(Pictures paired with source code)
——
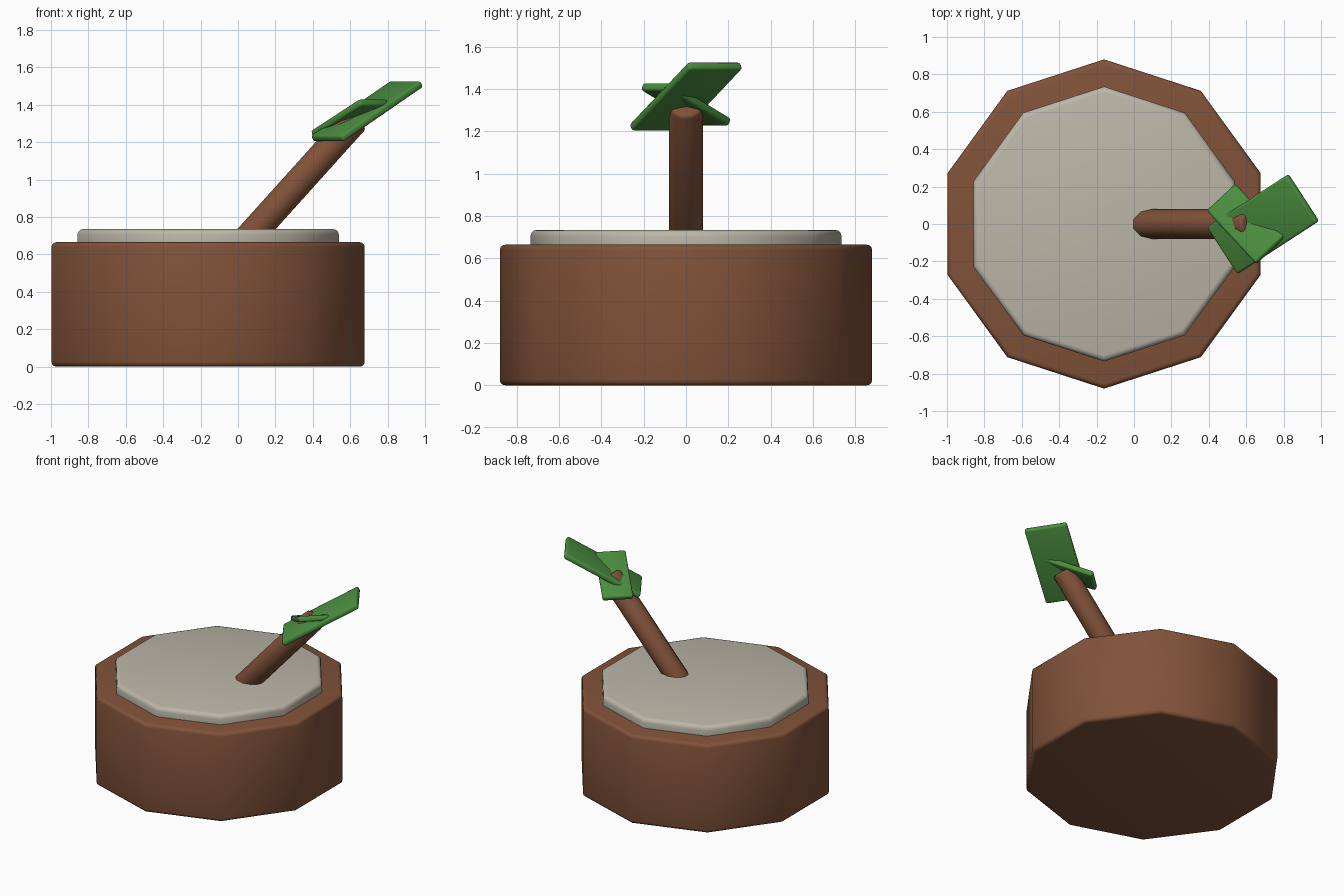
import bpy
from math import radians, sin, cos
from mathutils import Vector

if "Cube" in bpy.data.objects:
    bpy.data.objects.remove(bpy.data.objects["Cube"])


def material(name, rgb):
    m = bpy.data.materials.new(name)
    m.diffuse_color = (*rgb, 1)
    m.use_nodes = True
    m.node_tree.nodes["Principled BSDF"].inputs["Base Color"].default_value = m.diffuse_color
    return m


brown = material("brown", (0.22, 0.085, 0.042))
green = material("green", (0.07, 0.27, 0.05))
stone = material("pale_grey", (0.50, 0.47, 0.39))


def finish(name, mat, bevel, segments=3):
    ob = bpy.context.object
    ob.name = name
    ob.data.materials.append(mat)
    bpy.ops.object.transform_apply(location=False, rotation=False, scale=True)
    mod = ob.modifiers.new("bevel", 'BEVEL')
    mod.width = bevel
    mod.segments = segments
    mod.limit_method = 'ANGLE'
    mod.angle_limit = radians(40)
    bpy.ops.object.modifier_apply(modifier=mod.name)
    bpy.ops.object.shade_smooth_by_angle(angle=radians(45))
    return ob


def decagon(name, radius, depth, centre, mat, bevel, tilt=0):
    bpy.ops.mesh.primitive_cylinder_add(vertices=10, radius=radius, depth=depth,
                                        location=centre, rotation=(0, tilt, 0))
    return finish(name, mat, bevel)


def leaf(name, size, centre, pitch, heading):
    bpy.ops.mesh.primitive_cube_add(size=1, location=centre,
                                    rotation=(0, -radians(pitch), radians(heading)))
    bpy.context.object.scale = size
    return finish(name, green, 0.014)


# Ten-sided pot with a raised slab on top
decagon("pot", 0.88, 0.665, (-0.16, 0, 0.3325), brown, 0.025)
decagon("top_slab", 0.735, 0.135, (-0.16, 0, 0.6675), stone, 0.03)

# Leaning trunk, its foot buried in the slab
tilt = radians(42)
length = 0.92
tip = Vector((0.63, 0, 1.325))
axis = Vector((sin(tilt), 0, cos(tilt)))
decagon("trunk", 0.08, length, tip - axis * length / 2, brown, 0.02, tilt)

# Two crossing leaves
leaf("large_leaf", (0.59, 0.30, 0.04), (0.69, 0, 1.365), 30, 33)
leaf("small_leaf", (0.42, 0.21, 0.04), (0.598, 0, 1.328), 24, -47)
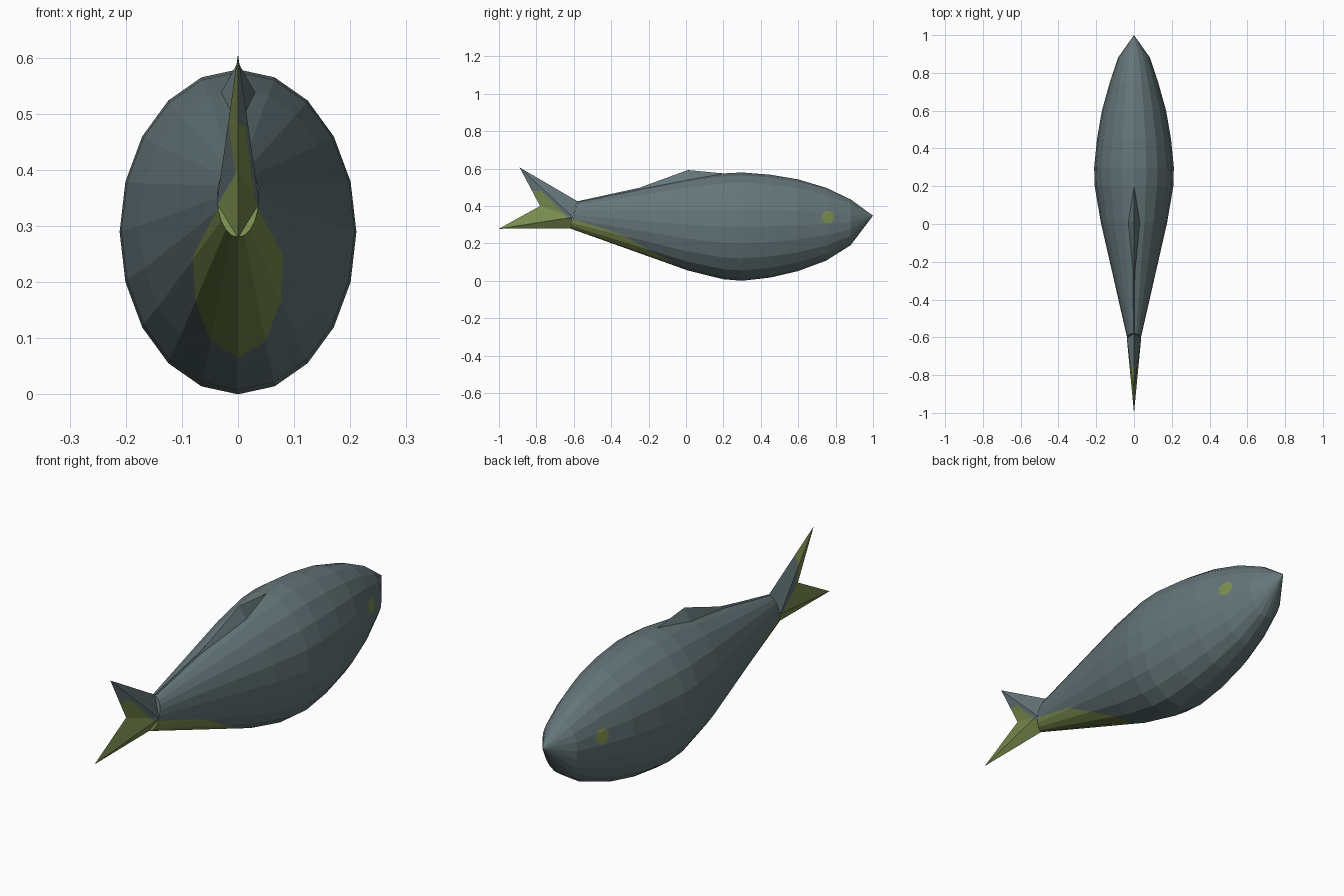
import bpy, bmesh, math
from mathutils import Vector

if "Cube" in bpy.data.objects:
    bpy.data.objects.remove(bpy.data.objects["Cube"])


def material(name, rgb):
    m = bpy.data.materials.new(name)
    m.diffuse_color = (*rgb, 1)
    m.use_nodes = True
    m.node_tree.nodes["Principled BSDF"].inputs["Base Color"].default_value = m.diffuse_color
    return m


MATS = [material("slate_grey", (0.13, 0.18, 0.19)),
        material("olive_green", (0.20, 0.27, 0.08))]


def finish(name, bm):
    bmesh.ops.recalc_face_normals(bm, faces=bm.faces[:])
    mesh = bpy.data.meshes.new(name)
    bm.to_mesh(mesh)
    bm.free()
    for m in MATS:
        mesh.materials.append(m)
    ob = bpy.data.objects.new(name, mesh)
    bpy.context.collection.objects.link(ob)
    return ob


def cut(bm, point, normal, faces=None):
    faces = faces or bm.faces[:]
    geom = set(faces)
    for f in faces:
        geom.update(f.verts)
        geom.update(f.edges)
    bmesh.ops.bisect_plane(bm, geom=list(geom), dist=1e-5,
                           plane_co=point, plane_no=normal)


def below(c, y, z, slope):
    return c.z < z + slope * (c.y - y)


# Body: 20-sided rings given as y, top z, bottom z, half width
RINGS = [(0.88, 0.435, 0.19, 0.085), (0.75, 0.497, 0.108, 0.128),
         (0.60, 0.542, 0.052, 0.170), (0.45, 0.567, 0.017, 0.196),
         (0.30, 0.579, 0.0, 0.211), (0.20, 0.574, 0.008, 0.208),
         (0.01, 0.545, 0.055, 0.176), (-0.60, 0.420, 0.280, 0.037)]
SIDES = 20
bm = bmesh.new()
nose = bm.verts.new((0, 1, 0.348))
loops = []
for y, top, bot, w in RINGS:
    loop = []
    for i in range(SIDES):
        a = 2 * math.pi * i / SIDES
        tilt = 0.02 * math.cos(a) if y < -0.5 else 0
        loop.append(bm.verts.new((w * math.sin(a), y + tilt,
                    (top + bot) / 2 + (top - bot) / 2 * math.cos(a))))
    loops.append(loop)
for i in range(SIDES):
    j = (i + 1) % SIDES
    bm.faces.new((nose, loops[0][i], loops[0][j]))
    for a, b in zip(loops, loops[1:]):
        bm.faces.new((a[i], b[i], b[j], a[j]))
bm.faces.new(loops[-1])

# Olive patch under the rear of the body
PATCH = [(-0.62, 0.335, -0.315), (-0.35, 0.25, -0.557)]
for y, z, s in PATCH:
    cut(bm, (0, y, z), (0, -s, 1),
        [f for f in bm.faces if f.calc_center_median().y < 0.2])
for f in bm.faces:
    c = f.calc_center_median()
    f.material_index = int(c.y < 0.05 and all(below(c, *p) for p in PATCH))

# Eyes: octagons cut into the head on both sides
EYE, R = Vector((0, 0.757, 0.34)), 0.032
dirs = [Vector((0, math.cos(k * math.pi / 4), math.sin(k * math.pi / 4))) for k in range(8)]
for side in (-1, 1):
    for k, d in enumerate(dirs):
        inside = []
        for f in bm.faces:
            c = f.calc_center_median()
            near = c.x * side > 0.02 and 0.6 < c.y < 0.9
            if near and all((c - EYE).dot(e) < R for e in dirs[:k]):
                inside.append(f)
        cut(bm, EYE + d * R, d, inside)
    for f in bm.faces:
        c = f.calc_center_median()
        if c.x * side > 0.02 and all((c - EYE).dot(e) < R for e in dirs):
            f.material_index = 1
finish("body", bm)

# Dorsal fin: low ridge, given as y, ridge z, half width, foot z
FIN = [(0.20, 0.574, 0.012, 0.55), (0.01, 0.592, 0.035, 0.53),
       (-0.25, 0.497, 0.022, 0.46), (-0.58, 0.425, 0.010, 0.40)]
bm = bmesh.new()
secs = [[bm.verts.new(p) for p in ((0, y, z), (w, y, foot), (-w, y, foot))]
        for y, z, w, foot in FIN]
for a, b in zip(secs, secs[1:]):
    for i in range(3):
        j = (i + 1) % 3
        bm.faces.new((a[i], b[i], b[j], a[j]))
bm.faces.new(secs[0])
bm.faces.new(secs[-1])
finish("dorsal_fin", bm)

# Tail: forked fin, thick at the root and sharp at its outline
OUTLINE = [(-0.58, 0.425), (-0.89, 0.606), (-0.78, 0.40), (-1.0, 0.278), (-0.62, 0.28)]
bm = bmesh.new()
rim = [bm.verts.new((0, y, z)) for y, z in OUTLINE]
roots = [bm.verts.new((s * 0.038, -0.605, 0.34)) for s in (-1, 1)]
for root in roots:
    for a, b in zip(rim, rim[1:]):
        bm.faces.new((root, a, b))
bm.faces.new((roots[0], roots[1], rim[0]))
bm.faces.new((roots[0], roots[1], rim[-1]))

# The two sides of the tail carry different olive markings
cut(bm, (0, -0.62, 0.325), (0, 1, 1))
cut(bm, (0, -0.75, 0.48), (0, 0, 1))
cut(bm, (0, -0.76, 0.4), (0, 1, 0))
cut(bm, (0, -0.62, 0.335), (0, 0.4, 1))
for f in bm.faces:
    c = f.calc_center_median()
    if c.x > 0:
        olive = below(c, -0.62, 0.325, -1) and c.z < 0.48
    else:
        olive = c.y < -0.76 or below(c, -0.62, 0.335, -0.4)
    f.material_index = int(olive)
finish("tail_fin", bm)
——
→ Work to complete
Where a line in the records above contains the string "trunk", return that line.

→ Written response
# Leaning trunk, its foot buried in the slab
decagon("trunk", 0.08, length, tip - axis * length / 2, brown, 0.02, tilt)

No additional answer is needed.